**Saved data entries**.
▽
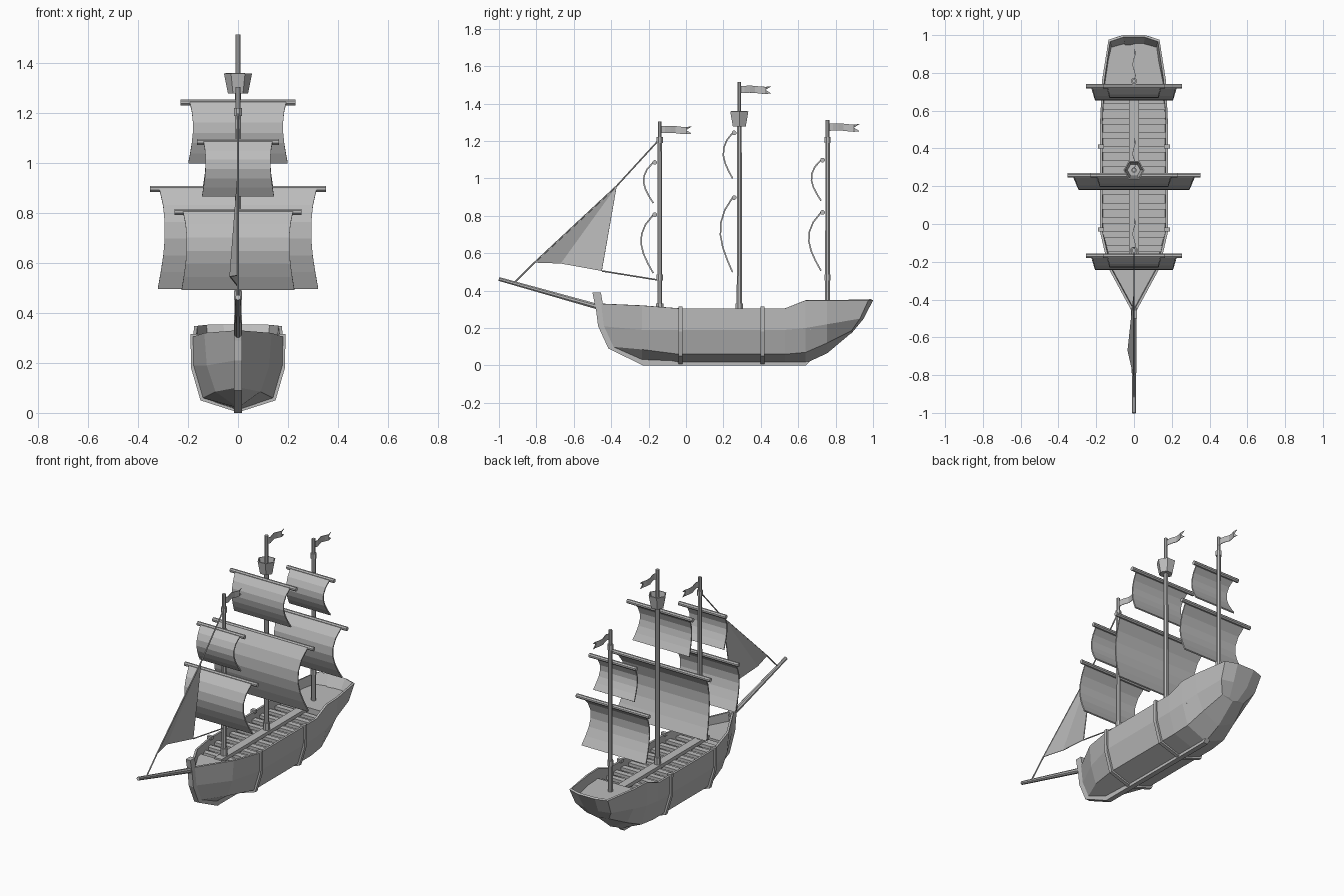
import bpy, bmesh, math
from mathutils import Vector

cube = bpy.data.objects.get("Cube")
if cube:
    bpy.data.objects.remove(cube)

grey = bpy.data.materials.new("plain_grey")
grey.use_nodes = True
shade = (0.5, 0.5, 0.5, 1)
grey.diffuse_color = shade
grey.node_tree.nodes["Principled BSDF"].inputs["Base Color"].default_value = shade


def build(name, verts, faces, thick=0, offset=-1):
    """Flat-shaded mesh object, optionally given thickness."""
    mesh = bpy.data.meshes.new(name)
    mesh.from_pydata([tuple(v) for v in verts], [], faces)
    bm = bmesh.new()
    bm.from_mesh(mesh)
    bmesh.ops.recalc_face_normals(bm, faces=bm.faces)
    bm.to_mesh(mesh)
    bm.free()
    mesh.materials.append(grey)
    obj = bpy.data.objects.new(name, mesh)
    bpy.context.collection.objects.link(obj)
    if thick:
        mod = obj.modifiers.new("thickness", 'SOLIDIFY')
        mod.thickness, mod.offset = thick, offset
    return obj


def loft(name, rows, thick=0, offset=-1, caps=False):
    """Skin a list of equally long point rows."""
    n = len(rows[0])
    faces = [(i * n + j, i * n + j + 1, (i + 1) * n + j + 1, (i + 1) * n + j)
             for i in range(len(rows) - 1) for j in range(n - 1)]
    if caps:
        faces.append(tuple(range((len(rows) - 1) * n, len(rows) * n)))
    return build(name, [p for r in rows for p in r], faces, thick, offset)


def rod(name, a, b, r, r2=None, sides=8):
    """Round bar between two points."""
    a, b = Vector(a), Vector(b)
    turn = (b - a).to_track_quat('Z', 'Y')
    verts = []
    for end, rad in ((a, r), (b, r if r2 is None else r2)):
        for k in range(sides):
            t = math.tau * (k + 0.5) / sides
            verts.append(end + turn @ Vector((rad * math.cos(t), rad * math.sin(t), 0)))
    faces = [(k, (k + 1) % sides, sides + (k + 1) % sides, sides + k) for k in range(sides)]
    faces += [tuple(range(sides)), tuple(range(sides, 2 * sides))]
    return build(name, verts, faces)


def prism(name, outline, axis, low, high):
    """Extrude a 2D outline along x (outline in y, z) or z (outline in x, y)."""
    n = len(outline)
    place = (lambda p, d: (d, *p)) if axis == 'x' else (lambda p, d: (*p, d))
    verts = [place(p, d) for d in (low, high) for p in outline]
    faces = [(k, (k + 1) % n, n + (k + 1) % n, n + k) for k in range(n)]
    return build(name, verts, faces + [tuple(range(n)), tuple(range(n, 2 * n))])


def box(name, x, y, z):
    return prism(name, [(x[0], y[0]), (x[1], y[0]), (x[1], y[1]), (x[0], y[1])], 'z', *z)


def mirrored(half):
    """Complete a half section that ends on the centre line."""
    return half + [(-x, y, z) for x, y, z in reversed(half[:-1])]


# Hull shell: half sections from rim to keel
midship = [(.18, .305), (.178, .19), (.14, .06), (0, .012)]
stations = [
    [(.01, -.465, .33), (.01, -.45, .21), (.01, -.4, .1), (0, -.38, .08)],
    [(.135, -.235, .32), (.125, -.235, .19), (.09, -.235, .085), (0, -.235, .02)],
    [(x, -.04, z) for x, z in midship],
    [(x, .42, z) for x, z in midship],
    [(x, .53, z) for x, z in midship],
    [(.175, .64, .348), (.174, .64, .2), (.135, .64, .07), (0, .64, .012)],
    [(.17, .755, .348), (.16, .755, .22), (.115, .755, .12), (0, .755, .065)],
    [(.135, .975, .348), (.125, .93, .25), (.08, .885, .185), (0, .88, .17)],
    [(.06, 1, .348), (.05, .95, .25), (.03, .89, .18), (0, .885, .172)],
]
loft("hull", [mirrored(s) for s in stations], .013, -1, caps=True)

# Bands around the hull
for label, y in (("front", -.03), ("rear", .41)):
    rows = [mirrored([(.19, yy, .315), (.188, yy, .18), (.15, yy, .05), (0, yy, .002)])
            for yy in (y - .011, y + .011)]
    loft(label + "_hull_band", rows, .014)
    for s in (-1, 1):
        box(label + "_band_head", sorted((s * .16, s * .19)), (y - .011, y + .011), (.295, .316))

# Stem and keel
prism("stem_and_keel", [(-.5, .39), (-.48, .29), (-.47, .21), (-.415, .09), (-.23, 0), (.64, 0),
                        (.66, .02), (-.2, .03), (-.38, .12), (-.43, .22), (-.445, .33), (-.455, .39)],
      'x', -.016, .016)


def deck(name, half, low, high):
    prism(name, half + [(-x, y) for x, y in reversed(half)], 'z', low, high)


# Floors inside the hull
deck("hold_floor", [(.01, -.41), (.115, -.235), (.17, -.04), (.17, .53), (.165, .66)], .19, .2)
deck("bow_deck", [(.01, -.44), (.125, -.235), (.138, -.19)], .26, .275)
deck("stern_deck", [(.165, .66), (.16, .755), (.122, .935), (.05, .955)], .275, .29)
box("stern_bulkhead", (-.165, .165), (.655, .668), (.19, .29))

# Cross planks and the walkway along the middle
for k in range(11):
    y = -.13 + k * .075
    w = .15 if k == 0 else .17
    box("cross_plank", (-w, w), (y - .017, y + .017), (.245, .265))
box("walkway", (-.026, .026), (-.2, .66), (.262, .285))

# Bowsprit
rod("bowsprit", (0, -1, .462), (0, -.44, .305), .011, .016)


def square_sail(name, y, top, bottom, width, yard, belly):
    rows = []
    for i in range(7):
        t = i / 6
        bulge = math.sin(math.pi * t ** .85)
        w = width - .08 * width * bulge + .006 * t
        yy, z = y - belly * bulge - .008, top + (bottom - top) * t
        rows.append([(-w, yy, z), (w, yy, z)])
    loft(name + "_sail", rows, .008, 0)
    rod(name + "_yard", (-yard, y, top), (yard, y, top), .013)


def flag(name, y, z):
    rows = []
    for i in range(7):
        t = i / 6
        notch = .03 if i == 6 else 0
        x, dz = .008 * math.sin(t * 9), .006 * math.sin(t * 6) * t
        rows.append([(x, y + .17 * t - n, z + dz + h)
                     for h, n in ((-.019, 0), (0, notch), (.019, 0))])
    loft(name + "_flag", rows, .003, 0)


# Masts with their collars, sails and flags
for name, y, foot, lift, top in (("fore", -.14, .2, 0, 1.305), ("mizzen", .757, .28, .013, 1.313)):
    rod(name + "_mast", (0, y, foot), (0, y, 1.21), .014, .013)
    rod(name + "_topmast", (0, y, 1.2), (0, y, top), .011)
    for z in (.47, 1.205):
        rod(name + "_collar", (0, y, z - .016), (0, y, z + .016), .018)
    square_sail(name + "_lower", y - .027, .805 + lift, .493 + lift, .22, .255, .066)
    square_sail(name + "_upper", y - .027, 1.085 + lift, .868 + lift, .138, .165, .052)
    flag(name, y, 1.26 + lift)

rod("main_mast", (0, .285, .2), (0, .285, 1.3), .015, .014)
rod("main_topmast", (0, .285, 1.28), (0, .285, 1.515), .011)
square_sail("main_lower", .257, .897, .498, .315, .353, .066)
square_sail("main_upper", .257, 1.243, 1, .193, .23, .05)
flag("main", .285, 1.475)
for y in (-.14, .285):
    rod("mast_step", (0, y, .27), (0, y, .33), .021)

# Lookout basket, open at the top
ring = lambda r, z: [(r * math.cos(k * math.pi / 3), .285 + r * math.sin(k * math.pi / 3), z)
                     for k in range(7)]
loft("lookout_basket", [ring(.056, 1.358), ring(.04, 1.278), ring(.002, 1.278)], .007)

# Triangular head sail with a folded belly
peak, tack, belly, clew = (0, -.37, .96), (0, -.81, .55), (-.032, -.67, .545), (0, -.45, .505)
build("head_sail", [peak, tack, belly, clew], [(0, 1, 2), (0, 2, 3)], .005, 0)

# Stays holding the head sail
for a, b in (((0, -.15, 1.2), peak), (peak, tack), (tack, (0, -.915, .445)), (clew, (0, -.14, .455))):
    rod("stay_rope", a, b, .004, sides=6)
△
▽
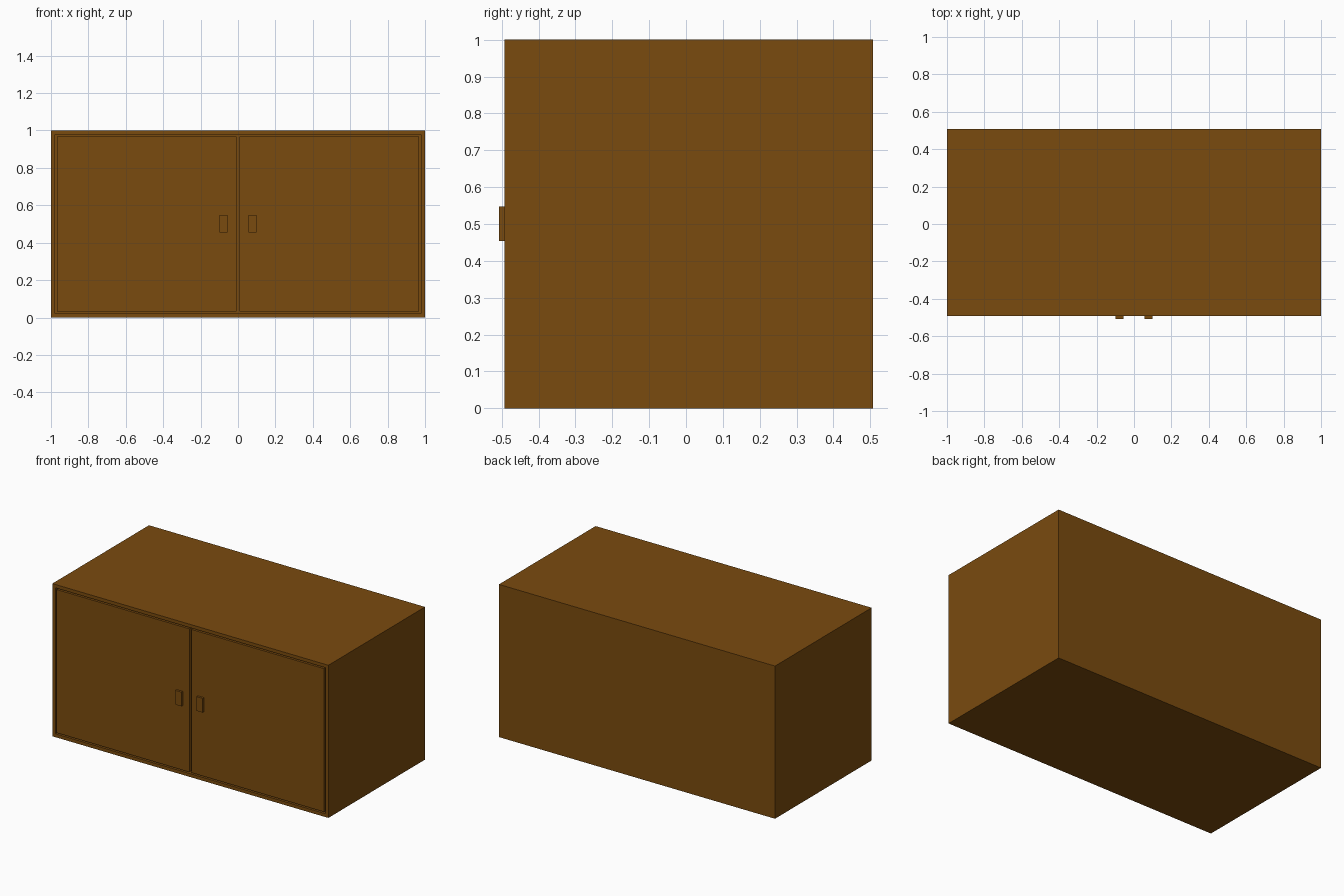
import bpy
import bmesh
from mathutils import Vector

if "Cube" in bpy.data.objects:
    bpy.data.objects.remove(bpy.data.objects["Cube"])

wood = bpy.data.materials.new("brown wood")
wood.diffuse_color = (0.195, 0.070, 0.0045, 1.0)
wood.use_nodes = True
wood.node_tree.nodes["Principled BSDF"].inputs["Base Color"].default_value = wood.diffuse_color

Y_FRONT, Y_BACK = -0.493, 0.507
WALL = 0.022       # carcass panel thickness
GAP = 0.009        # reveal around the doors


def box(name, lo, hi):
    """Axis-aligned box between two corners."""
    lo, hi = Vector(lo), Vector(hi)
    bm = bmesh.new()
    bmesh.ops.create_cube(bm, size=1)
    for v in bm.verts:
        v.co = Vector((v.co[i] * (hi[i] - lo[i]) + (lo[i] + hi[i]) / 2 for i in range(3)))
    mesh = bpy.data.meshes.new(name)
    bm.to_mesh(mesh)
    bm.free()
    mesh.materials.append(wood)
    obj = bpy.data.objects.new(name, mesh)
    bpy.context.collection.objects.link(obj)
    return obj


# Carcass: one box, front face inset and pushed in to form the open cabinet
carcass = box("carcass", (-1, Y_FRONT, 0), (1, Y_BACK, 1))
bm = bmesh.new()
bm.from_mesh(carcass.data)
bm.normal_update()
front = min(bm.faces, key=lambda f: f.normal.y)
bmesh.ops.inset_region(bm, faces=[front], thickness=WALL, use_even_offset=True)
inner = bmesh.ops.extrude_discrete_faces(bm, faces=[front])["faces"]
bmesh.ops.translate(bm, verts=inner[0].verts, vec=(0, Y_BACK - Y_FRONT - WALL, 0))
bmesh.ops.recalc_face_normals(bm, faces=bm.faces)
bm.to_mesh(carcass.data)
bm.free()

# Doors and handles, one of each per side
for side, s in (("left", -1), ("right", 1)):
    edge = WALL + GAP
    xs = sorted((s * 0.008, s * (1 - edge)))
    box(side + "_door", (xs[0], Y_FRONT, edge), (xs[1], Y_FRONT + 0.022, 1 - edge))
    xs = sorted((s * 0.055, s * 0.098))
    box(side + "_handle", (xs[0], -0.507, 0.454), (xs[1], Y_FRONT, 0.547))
△
**ACTIVITY**.
In your answer, include only the lines above starting at the line that holds "# Hull shell: half sections from rim to keel" and ending at the line that holds "for label, y", copied exactly.

**TASK SOLUTION**.
# Hull shell: half sections from rim to keel
midship = [(.18, .305), (.178, .19), (.14, .06), (0, .012)]
stations = [
    [(.01, -.465, .33), (.01, -.45, .21), (.01, -.4, .1), (0, -.38, .08)],
    [(.135, -.235, .32), (.125, -.235, .19), (.09, -.235, .085), (0, -.235, .02)],
    [(x, -.04, z) for x, z in midship],
    [(x, .42, z) for x, z in midship],
    [(x, .53, z) for x, z in midship],
    [(.175, .64, .348), (.174, .64, .2), (.135, .64, .07), (0, .64, .012)],
    [(.17, .755, .348), (.16, .755, .22), (.115, .755, .12), (0, .755, .065)],
    [(.135, .975, .348), (.125, .93, .25), (.08, .885, .185), (0, .88, .17)],
    [(.06, 1, .348), (.05, .95, .25), (.03, .89, .18), (0, .885, .172)],
]
loft("hull", [mirrored(s) for s in stations], .013, -1, caps=True)

# Bands around the hull
for label, y in (("front", -.03), ("rear", .41)):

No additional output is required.